- Found your land
- Done market study
- Contacted number of franchises
- Franchises that are in support of the location
- A purchase agreement on the parcel land. I personally recommend you to never spend more than 10% of the overall project cost on land. There are exceptions to this rule such as downtown locations, special destinations like Disney, etc.
Now you should be thinking due diligence- which is the study of your found real estate to make sure it can support your development. Think: water, sewer, gas, electric. Talk to your local civil engineer, they can guide you in this process. You will always need thirty days for this. Do not be pressured, otherwise something big can get missed.
I had a developer just last year that bought and closed a land that only allowed a two-story hotel building. Luckily, we convinced the 120 plus protesting neighbors that a four stories hotel would give them a better view through the property versus a big horizontal wall. They agreed to it and we designed the project. Not everyone will be this lucky. So, it is important to know your zoning, utilities, and entitlement requirements and fees.
I have seen fees as high as $500,000 for development rights – this could destroy a financial performance. I always recommend a soils report by done. Properties that are low, poor soil types, etc. can add major construction money to the project. One project I recall had a dynamite location, but it was a 150 deep peat moss pit. To solve the problem, they needed to add another million to the land price. Obviously, this property never got built.
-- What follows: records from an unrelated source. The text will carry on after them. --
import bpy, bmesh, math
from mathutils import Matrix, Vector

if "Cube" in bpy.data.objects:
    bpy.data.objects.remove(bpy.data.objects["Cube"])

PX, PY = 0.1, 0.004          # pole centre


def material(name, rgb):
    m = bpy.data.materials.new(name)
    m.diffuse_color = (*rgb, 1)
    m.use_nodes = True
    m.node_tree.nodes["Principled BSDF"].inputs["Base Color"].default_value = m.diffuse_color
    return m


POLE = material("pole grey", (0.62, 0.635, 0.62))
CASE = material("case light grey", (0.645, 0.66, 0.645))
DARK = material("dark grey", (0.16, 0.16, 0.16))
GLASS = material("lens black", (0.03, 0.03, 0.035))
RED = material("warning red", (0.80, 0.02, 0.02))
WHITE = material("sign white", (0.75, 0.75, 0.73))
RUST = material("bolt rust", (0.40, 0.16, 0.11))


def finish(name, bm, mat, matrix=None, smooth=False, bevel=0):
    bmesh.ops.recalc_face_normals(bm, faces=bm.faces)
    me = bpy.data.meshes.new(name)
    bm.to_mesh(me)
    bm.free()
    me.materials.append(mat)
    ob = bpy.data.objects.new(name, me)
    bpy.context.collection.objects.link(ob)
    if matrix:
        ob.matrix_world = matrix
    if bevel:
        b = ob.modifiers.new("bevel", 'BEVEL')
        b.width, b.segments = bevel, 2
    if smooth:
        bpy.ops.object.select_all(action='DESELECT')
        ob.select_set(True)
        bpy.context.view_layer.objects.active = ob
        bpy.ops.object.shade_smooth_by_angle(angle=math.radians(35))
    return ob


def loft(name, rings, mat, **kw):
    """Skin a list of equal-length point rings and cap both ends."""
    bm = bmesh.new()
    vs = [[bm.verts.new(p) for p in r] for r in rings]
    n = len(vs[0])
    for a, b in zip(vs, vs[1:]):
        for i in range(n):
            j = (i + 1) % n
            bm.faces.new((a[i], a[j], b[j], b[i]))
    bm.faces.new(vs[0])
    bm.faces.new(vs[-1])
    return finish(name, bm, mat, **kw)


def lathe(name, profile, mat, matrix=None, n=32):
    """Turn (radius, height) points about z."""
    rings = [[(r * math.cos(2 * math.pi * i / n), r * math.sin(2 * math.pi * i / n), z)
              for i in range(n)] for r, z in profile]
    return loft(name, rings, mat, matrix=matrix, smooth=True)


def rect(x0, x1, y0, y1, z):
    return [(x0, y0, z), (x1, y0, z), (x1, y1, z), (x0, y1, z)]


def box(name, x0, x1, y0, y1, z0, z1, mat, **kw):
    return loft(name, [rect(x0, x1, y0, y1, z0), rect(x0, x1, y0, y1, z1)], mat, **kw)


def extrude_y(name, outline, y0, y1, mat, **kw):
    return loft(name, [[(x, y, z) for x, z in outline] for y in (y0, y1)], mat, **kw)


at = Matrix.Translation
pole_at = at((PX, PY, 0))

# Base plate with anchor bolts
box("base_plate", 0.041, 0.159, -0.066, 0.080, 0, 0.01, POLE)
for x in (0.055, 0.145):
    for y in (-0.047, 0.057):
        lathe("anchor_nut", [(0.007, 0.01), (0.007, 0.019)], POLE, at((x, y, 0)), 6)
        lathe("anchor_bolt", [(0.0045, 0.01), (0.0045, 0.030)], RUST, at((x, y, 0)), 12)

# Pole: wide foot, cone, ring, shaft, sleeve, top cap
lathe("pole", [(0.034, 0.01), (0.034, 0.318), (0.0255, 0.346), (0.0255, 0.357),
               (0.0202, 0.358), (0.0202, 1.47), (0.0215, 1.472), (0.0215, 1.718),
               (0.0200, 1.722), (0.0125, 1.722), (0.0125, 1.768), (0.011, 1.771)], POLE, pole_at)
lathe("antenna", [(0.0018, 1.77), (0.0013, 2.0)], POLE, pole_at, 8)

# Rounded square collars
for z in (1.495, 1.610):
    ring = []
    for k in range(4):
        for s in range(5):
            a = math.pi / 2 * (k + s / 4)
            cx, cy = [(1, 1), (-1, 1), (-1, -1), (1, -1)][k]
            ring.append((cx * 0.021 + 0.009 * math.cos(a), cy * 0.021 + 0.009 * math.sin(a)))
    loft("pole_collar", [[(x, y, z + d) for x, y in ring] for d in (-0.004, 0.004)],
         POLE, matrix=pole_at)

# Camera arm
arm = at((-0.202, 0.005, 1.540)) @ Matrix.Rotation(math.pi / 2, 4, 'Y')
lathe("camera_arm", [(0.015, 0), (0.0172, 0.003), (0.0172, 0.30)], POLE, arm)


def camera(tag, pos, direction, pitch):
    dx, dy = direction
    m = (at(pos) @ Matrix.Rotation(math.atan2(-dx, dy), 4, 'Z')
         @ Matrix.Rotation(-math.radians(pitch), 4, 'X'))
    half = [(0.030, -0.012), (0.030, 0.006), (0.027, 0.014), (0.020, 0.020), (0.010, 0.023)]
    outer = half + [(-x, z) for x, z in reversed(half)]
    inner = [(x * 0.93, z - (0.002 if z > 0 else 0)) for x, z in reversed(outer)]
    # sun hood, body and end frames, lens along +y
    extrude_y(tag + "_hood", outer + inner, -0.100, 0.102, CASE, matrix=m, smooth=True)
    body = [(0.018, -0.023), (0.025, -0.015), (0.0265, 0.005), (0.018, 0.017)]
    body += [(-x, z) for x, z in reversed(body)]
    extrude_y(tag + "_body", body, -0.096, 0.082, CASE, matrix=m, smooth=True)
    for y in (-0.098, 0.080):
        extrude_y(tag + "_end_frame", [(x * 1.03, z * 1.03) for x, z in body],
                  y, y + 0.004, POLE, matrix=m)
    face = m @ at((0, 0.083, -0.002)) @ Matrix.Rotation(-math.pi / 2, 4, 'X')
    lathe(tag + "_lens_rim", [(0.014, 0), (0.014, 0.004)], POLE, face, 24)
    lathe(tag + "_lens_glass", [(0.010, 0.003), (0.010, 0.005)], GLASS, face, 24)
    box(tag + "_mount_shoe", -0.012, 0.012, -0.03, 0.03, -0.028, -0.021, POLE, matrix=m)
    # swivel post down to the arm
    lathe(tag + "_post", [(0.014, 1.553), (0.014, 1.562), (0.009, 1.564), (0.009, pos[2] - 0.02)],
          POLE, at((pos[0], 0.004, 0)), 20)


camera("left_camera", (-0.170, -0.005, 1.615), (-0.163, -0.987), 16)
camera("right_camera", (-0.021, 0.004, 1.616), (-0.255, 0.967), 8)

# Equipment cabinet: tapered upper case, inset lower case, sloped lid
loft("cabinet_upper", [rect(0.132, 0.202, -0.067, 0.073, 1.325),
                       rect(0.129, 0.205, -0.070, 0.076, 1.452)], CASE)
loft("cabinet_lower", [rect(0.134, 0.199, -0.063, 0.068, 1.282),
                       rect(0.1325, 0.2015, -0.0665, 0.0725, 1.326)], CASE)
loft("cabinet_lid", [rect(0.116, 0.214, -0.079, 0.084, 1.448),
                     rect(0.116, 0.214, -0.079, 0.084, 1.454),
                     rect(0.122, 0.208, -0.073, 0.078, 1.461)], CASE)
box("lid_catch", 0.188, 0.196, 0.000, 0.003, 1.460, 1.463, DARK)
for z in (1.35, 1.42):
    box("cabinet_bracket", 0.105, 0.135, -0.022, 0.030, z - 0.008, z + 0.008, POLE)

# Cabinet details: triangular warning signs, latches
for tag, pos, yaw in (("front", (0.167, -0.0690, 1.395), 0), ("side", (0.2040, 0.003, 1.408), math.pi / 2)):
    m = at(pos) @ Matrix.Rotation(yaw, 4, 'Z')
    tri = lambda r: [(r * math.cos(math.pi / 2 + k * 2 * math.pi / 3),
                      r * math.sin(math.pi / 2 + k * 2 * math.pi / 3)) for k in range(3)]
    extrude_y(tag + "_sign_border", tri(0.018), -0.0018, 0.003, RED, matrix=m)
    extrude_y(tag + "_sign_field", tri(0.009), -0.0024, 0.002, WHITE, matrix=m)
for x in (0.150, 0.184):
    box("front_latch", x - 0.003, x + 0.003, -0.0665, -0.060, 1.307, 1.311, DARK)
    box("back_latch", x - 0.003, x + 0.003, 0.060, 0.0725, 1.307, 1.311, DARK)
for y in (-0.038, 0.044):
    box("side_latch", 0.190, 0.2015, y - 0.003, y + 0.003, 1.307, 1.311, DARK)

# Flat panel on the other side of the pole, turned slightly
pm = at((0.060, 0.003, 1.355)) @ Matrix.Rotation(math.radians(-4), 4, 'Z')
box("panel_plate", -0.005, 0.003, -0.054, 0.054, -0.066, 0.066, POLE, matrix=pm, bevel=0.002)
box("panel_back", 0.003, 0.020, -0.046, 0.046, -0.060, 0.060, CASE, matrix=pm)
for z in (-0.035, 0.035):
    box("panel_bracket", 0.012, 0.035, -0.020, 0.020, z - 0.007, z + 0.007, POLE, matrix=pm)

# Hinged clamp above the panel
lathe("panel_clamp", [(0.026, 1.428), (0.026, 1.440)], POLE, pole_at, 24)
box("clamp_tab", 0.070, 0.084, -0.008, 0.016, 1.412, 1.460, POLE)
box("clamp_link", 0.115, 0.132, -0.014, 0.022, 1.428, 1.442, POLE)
You need to be a cautious buyer. Making basic mistakes can kill your project. Hire professional engineers that have experience with development in your area and they will provide you a wealth of information. This is where being cheap does not pay. Get the best services for the correct answers we are not playing Monopoly here – Or I guess you can live and learn as they say.